- [EXERCISE OBJECTIVE]:
Print nothing except the lines of the listing below from the line with "const soil = new" to the line with "const walls = new", each exactly as written, both ends included.

++++ DATA FOR THIS TASK

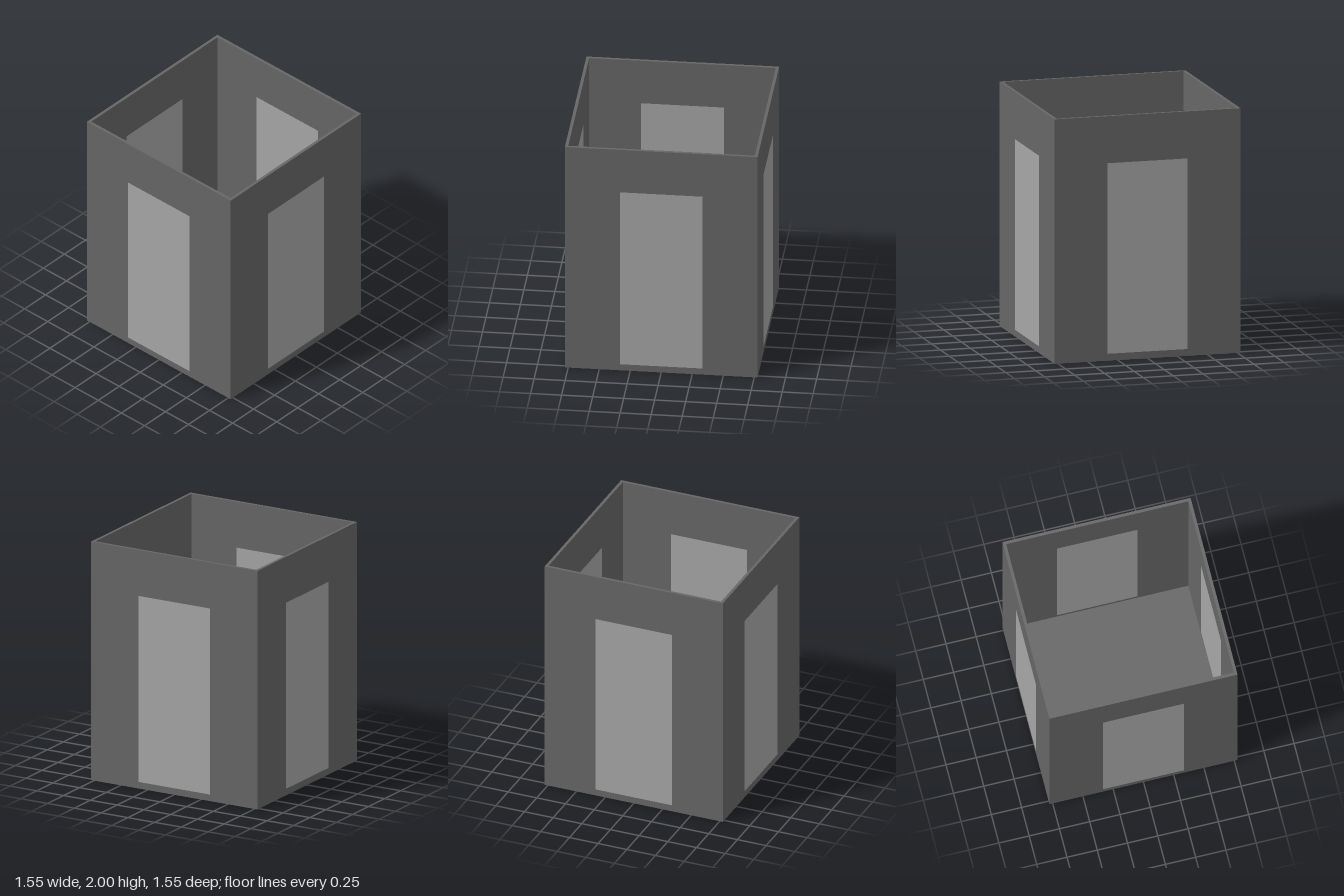
import * as THREE from 'three';

const HALF = 0.777, HEIGHT = 2, THICK = 0.025, FLOOR = 0.025;
const PANE = { half: 0.333, bottom: 0.055, top: 1.615 };

export function createModel() {
  const group = new THREE.Group();
  group.name = 'openBox';
  const dark = new THREE.MeshStandardMaterial({ color: 0x666666 });
  const light = new THREE.MeshStandardMaterial({ color: 0xa6a6a6 });

  const add = (parent, name, geometry, material, x, y, z) => {
    const mesh = new THREE.Mesh(geometry, material);
    mesh.name = name;
    mesh.position.set(x, y, z);
    parent.add(mesh);
  };

  // Floor slab
  add(group, 'floor', new THREE.BoxGeometry(HALF * 2, FLOOR, HALF * 2), dark, 0, FLOOR / 2, 0);

  // A wall with a tall opening, filled by a flush pane
  const makeSide = (name, halfWidth, angle) => {
    const side = new THREE.Group();
    side.name = name;
    const { half, bottom, top } = PANE;
    const shape = new THREE.Shape()
      .moveTo(-halfWidth, FLOOR).lineTo(halfWidth, FLOOR)
      .lineTo(halfWidth, HEIGHT).lineTo(-halfWidth, HEIGHT).closePath();
    shape.holes.push(new THREE.Path()
      .moveTo(-half, bottom).lineTo(-half, top)
      .lineTo(half, top).lineTo(half, bottom).closePath());
    const wall = new THREE.ExtrudeGeometry(shape, { depth: THICK, bevelEnabled: false });
    add(side, name + 'Wall', wall, dark, 0, 0, HALF - THICK);
    const pane = new THREE.BoxGeometry(half * 2, top - bottom, THICK);
    add(side, name + 'Pane', pane, light, 0, (top + bottom) / 2, HALF - THICK / 2);
    side.rotation.y = angle;
    group.add(side);
  };

  // Front and back span the full width; left and right fit between them
  ['front', 'left', 'back', 'right'].forEach((name, i) =>
    makeSide(name, i % 2 ? HALF - THICK : HALF, i * Math.PI / 2));

  return group;
}
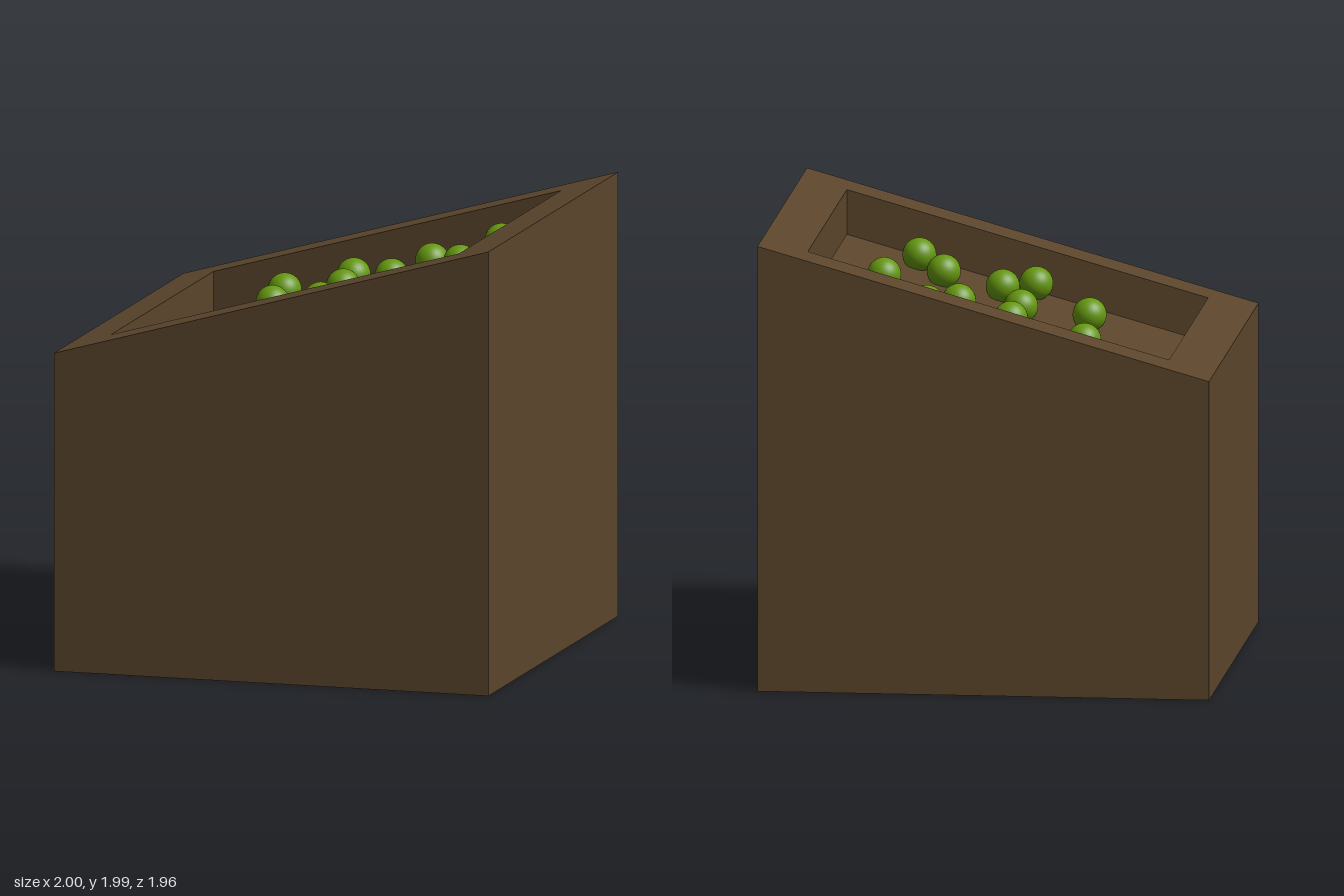
import * as THREE from 'three';

// Height of the sloping rim above a given x
const rimHeight = (x) => 1.7075 + 0.2825 * x;
const RECESS = 0.2;

// Stretch a unit-high geometry so that its top follows the slope
function slopeTop(geometry, drop) {
  const p = geometry.attributes.position;
  for (let i = 0; i < p.count; i++) {
    p.setY(i, p.getY(i) > 0.5 ? rimHeight(p.getX(i)) - drop : 0);
  }
  geometry.computeVertexNormals();
  return geometry;
}

function rectangle(path, hx, hy) {
  path.moveTo(-hx, -hy);
  path.lineTo(hx, -hy);
  path.lineTo(hx, hy);
  path.lineTo(-hx, hy);
  path.closePath();
  return path;
}

export function createModel() {
  const model = new THREE.Group();
  model.name = 'slopedPlanter';

  const soil = new THREE.MeshStandardMaterial({ color: 0x5c462c });
  soil.name = 'earth brown';
  const green = new THREE.MeshStandardMaterial({ color: 0x66980f });
  green.name = 'leaf green';

  // Outer walls with a rectangular opening
  const plan = rectangle(new THREE.Shape(), 1, 0.98);
  plan.holes.push(rectangle(new THREE.Path(), 0.8, 0.773));
  const wallGeometry = new THREE.ExtrudeGeometry(plan, { depth: 1, bevelEnabled: false });
  wallGeometry.rotateX(-Math.PI / 2);
  const walls = new THREE.Mesh(slopeTop(wallGeometry, 0), soil);
  walls.name = 'walls';
  model.add(walls);

  // Recessed bed, parallel to the rim
  const bedGeometry = new THREE.BoxGeometry(1.6, 1, 1.546).translate(0, 0.5, 0);
  const bed = new THREE.Mesh(slopeTop(bedGeometry, RECESS), soil);
  bed.name = 'bed';
  model.add(bed);

  // Green balls scattered over the bed, as [x, z]
  const spots = [
    [-0.425, -0.62], [-0.095, -0.58], [0.585, -0.58], [0.31, -0.435],
    [-0.365, -0.24], [-0.04, -0.24], [0.195, -0.2], [0.535, -0.12],
    [-0.05, 0.07], [-0.325, 0.325], [0.065, 0.375], [0.32, 0.32],
    [0.45, 0.515], [-0.053, 0.645],
  ];
  const ballGeometry = new THREE.SphereGeometry(0.075, 32, 20);
  const balls = new THREE.Group();
  balls.name = 'balls';
  spots.forEach(([x, z], i) => {
    const ball = new THREE.Mesh(ballGeometry, green);
    ball.name = `ball${i + 1}`;
    ball.position.set(x, rimHeight(x) - RECESS + 0.062, z);
    balls.add(ball);
  });
  model.add(balls);

  return model;
}
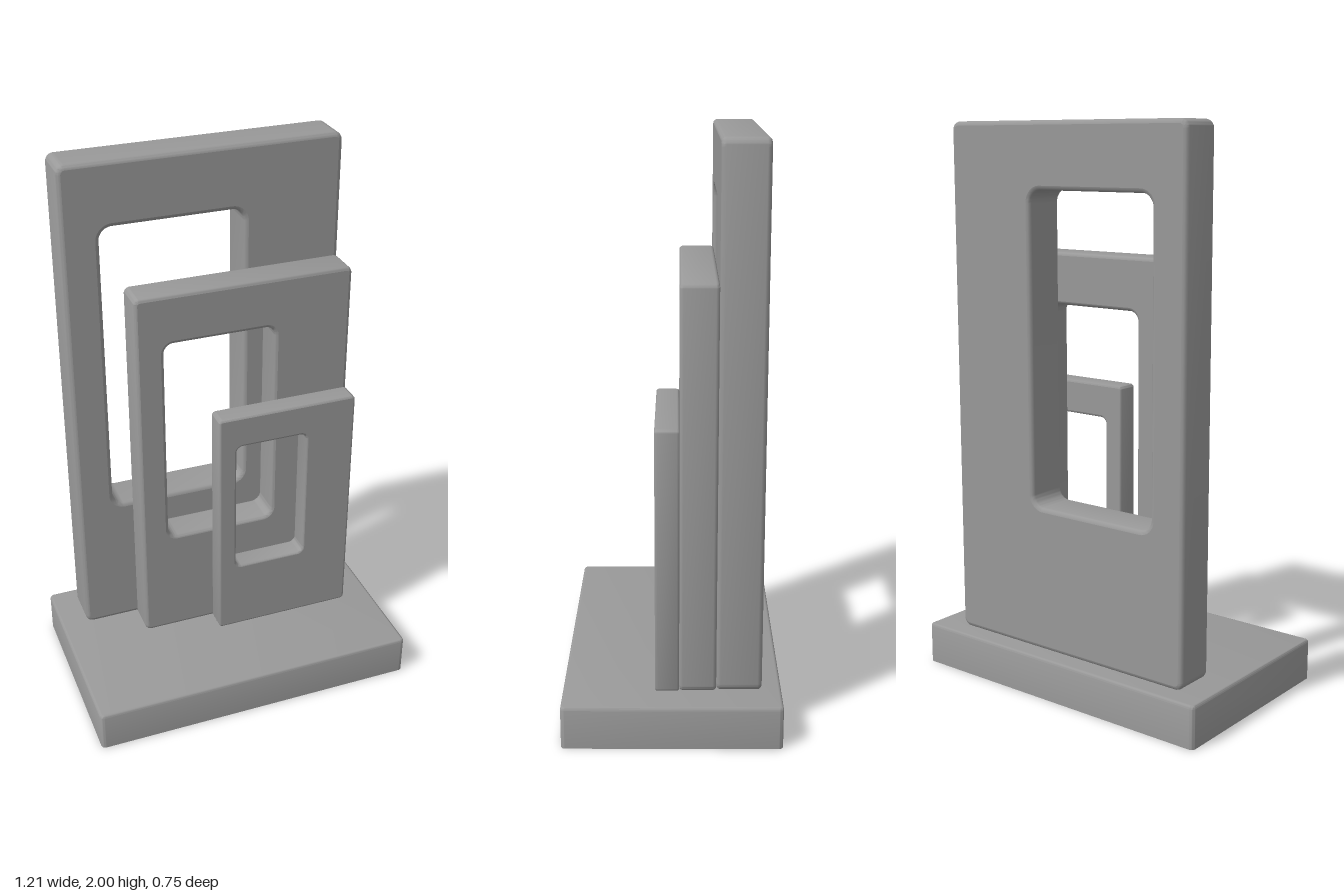
import * as THREE from 'three';
import { mergeGeometries, toCreasedNormals } from 'three/addons/utils/BufferGeometryUtils.js';

const CREASE = 0.7;

// Traces a rectangle with rounded corners on a Shape or Path.
function roundedRect(path, x0, x1, y0, y1, r) {
  path.moveTo(x0 + r, y0);
  path.lineTo(x1 - r, y0);
  path.absarc(x1 - r, y0 + r, r, -Math.PI / 2, 0);
  path.lineTo(x1, y1 - r);
  path.absarc(x1 - r, y1 - r, r, 0, Math.PI / 2);
  path.lineTo(x0 + r, y1);
  path.absarc(x0 + r, y1 - r, r, Math.PI / 2, Math.PI);
  path.lineTo(x0, y0 + r);
  path.absarc(x0 + r, y0 + r, r, Math.PI, Math.PI * 1.5);
  return path;
}

// Extrudes a shape to exactly the given thickness, with softened edges.
function softExtrude(shape, thickness, bevel) {
  return new THREE.ExtrudeGeometry(shape, {
    depth: thickness - 2 * bevel,
    bevelThickness: bevel,
    bevelSize: bevel,
    bevelOffset: -bevel,
    bevelSegments: 3,
    curveSegments: 6,
  }).translate(0, 0, bevel);
}

// Copies the triangles that pass a test on their three corners.
function pickTriangles(geometry, test) {
  const p = geometry.attributes.position;
  const kept = [];
  for (let i = 0; i < p.count; i += 3) {
    const corners = [0, 1, 2].map((k) => new THREE.Vector3().fromBufferAttribute(p, i + k));
    if (test(corners)) corners.forEach((c) => kept.push(c.x, c.y, c.z));
  }
  const picked = new THREE.BufferGeometry();
  picked.setAttribute('position', new THREE.Float32BufferAttribute(kept, 3));
  picked.computeVertexNormals();
  return picked;
}

// Upright slab with a rounded window: flat faces, smooth rim.
function panelGeometry({ outer, window, windowRadius, radius, z, bevel }) {
  const shape = roundedRect(new THREE.Shape(), ...outer, radius);
  shape.holes.push(roundedRect(new THREE.Path(), ...window, windowRadius));
  const solid = softExtrude(shape, z[1] - z[0], bevel).translate(0, 0, z[0]);
  const isFace = ([a, b, c]) => Math.abs(a.z - b.z) + Math.abs(b.z - c.z) < 1e-5;
  const faces = pickTriangles(solid, isFace);
  const rim = pickTriangles(solid, (corners) => !isFace(corners));
  return mergeGeometries([faces, toCreasedNormals(rim, CREASE)]);
}

// Plinth shell: soft top edges, open underneath.
function plinthGeometry(halfX, halfZ, height) {
  const bevel = 0.01;
  const shape = roundedRect(new THREE.Shape(), -halfX, halfX, -halfZ, halfZ, 0.016);
  const solid = softExtrude(shape, height + bevel, bevel)
    .rotateX(-Math.PI / 2)
    .translate(0, -bevel, 0);
  const shell = pickTriangles(solid, (corners) => corners.some((c) => c.y > 1e-4));
  return toCreasedNormals(shell, CREASE);
}

export function createModel() {
  const group = new THREE.Group();
  group.name = 'steppedFrames';
  const material = new THREE.MeshStandardMaterial({ color: 0x999999 });
  const shellMaterial = new THREE.MeshStandardMaterial({ color: 0x999999, side: THREE.DoubleSide });

  const add = (name, geometry, mat) => {
    const mesh = new THREE.Mesh(geometry, mat);
    mesh.name = name;
    group.add(mesh);
  };

  add('plinth', plinthGeometry(0.605, 0.373, 0.15), shellMaterial);

  // Three framed slabs, flush on one side and stepping down to the front.
  const panels = {
    tallPanel: {
      outer: [-0.51, 0.493, 0.15, 2], radius: 0.03, bevel: 0.015,
      window: [-0.378, 0.136, 0.674, 1.772], windowRadius: 0.045, z: [-0.305, -0.15],
    },
    middlePanel: {
      outer: [-0.307, 0.493, 0.15, 1.555], radius: 0.022, bevel: 0.012,
      window: [-0.205, 0.206, 0.568, 1.372], windowRadius: 0.036, z: [-0.15, -0.024],
    },
    shortPanel: {
      outer: [-0.036, 0.493, 0.15, 1.08], radius: 0.015, bevel: 0.008,
      window: [0.032, 0.304, 0.428, 0.958], windowRadius: 0.024, z: [-0.024, 0.058],
    },
  };
  for (const [name, spec] of Object.entries(panels)) add(name, panelGeometry(spec), material);

  return group;
}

++++++++

- [TASK SOLUTION]:
  const soil = new THREE.MeshStandardMaterial({ color: 0x5c462c });
  soil.name = 'earth brown';
  const green = new THREE.MeshStandardMaterial({ color: 0x66980f });
  green.name = 'leaf green';

  // Outer walls with a rectangular opening
  const plan = rectangle(new THREE.Shape(), 1, 0.98);
  plan.holes.push(rectangle(new THREE.Path(), 0.8, 0.773));
  const wallGeometry = new THREE.ExtrudeGeometry(plan, { depth: 1, bevelEnabled: false });
  wallGeometry.rotateX(-Math.PI / 2);
  const walls = new THREE.Mesh(slopeTop(wallGeometry, 0), soil);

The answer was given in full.